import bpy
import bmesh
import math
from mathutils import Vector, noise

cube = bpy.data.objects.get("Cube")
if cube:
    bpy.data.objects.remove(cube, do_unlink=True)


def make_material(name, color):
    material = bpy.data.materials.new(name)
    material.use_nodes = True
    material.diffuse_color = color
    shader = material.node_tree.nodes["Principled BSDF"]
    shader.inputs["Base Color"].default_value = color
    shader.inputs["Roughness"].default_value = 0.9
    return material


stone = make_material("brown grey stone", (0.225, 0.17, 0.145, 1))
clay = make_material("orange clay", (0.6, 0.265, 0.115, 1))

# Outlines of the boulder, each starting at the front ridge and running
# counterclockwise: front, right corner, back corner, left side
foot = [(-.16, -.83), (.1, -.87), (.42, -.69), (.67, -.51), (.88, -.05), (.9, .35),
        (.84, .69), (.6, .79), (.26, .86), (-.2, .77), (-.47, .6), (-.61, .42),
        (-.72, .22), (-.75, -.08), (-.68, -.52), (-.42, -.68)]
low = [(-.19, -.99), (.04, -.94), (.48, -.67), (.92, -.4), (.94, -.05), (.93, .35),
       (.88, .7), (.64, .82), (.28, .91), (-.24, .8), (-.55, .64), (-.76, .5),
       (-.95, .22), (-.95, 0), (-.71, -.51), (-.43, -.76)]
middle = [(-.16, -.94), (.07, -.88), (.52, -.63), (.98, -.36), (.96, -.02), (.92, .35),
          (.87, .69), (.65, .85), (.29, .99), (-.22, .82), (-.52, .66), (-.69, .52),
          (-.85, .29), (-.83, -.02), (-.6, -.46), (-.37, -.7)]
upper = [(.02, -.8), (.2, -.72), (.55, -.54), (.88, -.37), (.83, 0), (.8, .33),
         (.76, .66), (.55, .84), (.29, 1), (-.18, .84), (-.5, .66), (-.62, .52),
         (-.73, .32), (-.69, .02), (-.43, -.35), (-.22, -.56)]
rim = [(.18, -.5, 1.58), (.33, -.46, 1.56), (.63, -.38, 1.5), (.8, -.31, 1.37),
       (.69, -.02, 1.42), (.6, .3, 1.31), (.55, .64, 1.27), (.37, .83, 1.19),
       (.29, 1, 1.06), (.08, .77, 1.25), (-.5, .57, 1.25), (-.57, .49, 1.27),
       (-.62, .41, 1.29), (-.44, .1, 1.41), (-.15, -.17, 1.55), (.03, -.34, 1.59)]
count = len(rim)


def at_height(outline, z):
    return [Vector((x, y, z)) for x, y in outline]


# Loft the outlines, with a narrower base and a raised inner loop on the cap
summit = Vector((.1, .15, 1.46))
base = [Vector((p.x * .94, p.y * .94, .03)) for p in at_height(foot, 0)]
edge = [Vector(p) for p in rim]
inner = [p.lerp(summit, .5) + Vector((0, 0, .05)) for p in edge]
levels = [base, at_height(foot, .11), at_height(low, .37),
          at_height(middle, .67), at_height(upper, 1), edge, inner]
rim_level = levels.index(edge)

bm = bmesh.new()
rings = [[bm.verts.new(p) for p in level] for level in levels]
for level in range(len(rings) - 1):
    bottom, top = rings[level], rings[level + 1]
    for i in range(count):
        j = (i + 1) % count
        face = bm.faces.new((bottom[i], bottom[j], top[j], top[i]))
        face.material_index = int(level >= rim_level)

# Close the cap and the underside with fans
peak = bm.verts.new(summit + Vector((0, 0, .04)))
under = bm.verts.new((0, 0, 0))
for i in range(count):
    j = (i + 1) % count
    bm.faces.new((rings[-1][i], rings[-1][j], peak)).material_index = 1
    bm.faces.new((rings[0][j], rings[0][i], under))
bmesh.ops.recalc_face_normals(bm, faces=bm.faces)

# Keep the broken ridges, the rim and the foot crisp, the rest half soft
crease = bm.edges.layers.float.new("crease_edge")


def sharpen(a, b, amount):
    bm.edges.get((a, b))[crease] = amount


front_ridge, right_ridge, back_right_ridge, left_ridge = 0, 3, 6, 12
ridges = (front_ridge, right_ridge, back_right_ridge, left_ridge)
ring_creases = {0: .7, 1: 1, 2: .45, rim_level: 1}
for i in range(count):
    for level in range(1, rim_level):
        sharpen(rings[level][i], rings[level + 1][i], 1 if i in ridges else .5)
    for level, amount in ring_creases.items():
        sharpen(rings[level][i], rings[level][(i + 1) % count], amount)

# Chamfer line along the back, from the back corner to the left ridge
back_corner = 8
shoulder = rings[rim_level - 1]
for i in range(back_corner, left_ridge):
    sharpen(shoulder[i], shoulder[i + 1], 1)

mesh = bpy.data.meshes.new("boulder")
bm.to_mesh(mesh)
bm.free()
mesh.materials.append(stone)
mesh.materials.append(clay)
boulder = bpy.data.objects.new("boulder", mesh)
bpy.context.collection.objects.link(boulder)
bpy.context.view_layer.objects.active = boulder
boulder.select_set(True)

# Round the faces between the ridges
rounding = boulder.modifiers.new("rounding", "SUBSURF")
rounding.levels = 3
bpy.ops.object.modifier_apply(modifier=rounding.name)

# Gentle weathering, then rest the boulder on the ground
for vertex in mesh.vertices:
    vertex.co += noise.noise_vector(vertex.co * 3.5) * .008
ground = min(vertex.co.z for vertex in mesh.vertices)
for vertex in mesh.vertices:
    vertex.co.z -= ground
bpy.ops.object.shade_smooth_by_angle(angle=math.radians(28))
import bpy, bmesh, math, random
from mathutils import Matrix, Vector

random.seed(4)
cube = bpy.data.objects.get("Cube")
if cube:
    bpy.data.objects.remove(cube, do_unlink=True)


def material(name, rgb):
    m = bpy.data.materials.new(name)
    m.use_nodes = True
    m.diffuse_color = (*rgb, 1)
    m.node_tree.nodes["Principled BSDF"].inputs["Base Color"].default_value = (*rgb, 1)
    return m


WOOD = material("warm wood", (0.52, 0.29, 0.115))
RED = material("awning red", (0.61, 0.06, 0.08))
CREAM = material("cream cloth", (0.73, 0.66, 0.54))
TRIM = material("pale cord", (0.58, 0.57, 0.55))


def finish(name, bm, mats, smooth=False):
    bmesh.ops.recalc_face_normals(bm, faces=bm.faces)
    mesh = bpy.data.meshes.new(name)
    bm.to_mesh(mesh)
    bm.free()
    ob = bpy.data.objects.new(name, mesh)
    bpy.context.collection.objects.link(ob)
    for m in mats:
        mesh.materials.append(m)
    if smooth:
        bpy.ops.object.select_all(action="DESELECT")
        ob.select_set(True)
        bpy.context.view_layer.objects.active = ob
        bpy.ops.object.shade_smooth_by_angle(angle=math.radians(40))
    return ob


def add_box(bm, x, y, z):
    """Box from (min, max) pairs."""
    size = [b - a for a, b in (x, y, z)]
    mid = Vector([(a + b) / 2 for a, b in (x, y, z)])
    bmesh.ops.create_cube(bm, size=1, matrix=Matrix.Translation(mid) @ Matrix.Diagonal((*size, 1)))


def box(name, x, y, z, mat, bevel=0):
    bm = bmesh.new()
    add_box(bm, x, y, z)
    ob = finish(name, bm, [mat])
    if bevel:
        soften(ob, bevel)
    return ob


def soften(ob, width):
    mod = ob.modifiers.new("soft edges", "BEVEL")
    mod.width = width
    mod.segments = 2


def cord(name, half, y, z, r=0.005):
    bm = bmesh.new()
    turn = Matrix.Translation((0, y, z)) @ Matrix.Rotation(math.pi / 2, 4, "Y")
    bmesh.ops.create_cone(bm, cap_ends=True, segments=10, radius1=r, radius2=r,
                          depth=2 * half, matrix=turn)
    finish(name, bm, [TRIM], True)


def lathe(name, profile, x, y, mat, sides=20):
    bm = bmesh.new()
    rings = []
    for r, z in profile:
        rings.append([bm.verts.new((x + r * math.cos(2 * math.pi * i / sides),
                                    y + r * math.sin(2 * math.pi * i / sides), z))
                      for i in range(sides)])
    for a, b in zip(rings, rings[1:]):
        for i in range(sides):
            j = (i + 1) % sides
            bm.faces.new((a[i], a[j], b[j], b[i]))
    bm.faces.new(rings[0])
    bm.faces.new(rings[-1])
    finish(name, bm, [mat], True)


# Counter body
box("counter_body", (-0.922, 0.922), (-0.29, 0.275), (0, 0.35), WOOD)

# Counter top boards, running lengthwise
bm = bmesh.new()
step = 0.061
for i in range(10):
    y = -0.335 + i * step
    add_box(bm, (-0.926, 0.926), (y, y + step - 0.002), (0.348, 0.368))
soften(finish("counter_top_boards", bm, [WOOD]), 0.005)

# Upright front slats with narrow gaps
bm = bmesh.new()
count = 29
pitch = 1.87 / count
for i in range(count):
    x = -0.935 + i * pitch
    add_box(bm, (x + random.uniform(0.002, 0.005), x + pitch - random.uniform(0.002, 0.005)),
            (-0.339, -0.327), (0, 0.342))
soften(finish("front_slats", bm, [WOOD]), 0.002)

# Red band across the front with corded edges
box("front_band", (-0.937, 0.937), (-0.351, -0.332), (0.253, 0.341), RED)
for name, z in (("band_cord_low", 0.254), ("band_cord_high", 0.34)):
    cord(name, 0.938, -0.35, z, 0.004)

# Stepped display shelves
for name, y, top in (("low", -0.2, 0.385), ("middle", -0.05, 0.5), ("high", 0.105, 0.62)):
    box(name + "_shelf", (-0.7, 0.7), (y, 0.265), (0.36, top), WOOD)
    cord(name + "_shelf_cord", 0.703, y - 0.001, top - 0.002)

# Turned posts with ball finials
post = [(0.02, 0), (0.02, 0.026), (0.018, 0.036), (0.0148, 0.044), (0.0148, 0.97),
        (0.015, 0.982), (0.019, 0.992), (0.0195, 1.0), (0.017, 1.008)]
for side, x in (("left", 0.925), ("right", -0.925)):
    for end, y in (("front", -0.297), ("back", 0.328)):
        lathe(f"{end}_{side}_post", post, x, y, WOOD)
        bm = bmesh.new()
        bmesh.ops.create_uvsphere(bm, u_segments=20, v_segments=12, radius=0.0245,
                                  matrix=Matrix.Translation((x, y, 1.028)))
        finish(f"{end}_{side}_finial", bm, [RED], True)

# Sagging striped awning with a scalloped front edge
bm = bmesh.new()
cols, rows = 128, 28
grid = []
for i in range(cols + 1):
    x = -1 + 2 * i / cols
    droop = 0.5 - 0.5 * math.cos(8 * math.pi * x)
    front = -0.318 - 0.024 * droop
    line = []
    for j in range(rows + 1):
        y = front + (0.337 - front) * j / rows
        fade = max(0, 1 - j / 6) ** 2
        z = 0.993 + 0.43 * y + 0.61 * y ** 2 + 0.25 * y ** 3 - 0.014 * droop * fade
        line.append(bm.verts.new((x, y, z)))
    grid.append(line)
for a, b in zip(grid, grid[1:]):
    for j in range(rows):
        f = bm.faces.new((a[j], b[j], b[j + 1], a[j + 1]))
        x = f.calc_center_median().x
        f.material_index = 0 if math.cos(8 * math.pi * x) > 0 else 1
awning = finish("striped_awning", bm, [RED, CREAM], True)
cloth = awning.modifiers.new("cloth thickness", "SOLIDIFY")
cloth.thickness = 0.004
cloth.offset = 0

TASK BRIEF: Only lines that contain "finish" are needed, so copy each of them from the data.

RESPONSE TO THIS EXERCISE:
def finish(name, bm, mats, smooth=False):
    ob = finish(name, bm, [mat])
    finish(name, bm, [TRIM], True)
    finish(name, bm, [mat], True)
soften(finish("counter_top_boards", bm, [WOOD]), 0.005)
soften(finish("front_slats", bm, [WOOD]), 0.002)
        finish(f"{end}_{side}_finial", bm, [RED], True)
awning = finish("striped_awning", bm, [RED, CREAM], True)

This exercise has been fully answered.